PROBLEM TO SOLVE:
Here are the records. Write out exactly the lines between the one holding "mod.object = cutter" and the one holding "(1, 0.425, 0.7), charcoal)", inclusive.
:: TASK INPUTS ::
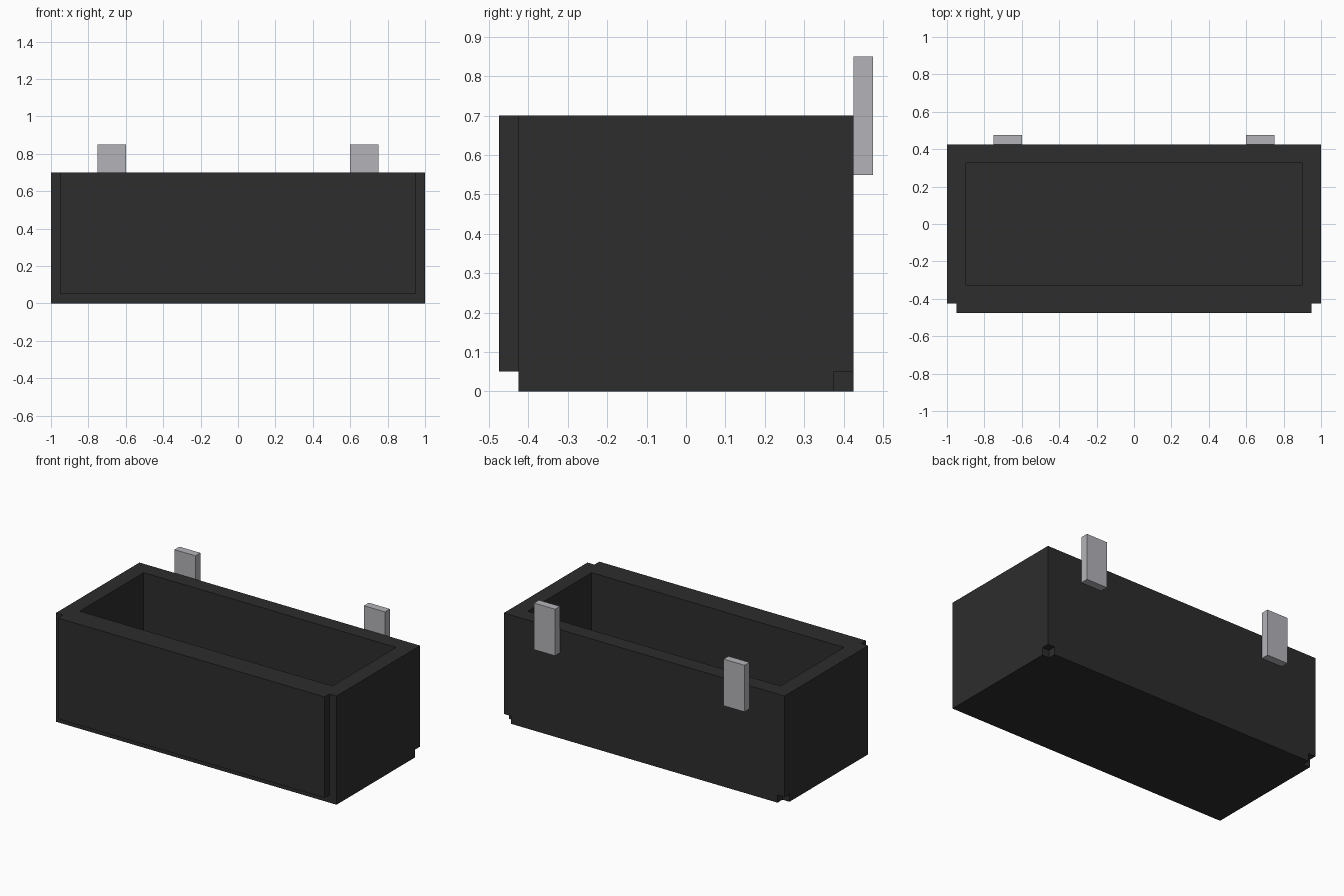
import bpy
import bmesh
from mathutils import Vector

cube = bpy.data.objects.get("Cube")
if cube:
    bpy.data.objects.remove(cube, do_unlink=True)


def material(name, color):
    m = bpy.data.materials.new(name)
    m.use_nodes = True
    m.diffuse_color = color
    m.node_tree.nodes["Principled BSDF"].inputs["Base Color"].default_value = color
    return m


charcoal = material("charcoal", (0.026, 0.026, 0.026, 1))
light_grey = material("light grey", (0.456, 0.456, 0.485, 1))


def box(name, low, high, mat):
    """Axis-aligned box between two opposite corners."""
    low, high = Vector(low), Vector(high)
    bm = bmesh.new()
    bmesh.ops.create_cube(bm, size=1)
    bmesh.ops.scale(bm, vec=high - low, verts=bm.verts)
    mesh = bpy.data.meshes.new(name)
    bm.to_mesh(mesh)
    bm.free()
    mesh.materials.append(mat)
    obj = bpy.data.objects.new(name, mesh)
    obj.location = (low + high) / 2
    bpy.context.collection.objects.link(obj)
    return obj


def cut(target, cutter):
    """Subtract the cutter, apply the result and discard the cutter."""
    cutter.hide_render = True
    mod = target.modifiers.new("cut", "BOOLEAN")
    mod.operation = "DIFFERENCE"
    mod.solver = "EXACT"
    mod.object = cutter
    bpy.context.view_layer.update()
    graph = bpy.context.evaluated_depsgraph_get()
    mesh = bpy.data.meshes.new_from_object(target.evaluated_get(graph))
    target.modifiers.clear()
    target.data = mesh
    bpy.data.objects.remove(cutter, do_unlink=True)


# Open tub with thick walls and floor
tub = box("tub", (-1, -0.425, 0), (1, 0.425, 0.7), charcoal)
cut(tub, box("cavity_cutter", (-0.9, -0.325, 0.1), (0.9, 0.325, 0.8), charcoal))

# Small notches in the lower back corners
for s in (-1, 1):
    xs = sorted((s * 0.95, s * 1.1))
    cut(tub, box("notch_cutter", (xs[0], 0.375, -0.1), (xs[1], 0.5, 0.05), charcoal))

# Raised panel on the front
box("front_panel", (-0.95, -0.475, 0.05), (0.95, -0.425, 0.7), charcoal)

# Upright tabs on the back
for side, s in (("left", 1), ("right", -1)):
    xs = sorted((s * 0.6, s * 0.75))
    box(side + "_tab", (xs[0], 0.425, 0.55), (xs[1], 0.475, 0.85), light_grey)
:::
:: TASK INPUTS ::
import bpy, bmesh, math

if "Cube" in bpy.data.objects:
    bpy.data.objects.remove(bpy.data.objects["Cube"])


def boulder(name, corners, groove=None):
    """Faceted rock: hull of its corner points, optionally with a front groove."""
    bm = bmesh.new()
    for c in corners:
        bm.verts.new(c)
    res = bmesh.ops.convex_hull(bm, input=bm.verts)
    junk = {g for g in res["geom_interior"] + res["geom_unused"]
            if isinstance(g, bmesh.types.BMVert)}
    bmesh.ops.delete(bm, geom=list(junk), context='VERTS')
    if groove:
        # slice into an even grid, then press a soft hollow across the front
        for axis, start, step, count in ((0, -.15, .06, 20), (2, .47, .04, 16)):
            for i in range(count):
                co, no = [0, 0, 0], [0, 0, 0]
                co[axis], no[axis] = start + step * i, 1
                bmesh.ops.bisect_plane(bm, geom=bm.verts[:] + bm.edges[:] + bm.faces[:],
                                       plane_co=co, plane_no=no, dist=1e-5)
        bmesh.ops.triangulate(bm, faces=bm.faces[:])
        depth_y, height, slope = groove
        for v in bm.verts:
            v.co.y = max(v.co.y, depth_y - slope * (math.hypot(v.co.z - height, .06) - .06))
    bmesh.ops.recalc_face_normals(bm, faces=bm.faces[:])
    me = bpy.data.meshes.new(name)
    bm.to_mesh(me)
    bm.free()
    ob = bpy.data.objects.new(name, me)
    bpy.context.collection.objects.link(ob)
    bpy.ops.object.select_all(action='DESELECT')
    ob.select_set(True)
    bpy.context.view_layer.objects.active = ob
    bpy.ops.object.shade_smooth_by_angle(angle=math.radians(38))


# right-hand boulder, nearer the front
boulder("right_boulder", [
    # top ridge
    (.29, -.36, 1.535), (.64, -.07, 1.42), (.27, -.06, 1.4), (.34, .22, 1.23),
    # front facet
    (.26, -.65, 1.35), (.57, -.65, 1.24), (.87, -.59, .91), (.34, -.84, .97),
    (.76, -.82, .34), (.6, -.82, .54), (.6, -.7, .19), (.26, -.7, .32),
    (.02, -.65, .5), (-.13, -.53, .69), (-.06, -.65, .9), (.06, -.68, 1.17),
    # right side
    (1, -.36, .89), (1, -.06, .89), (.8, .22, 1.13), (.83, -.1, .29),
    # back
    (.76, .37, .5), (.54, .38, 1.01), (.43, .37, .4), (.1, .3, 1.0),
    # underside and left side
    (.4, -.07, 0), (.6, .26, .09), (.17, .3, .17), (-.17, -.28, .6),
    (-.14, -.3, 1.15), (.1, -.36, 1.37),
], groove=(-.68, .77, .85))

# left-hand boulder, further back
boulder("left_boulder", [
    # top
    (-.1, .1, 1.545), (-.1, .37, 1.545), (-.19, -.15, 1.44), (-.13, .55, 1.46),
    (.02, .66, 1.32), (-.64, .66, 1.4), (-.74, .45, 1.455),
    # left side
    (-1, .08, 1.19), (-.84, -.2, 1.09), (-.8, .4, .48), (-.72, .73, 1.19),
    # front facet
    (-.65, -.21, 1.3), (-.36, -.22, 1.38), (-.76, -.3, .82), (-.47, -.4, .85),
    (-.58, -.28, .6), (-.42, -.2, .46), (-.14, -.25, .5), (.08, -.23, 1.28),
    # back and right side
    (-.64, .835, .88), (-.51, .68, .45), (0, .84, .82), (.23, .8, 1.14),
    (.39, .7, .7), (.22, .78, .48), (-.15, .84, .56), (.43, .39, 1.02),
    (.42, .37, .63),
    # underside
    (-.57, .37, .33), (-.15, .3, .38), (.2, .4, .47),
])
:::
WRITTEN RESPONSE:
    mod.object = cutter
    bpy.context.view_layer.update()
    graph = bpy.context.evaluated_depsgraph_get()
    mesh = bpy.data.meshes.new_from_object(target.evaluated_get(graph))
    target.modifiers.clear()
    target.data = mesh
    bpy.data.objects.remove(cutter, do_unlink=True)


# Open tub with thick walls and floor
tub = box("tub", (-1, -0.425, 0), (1, 0.425, 0.7), charcoal)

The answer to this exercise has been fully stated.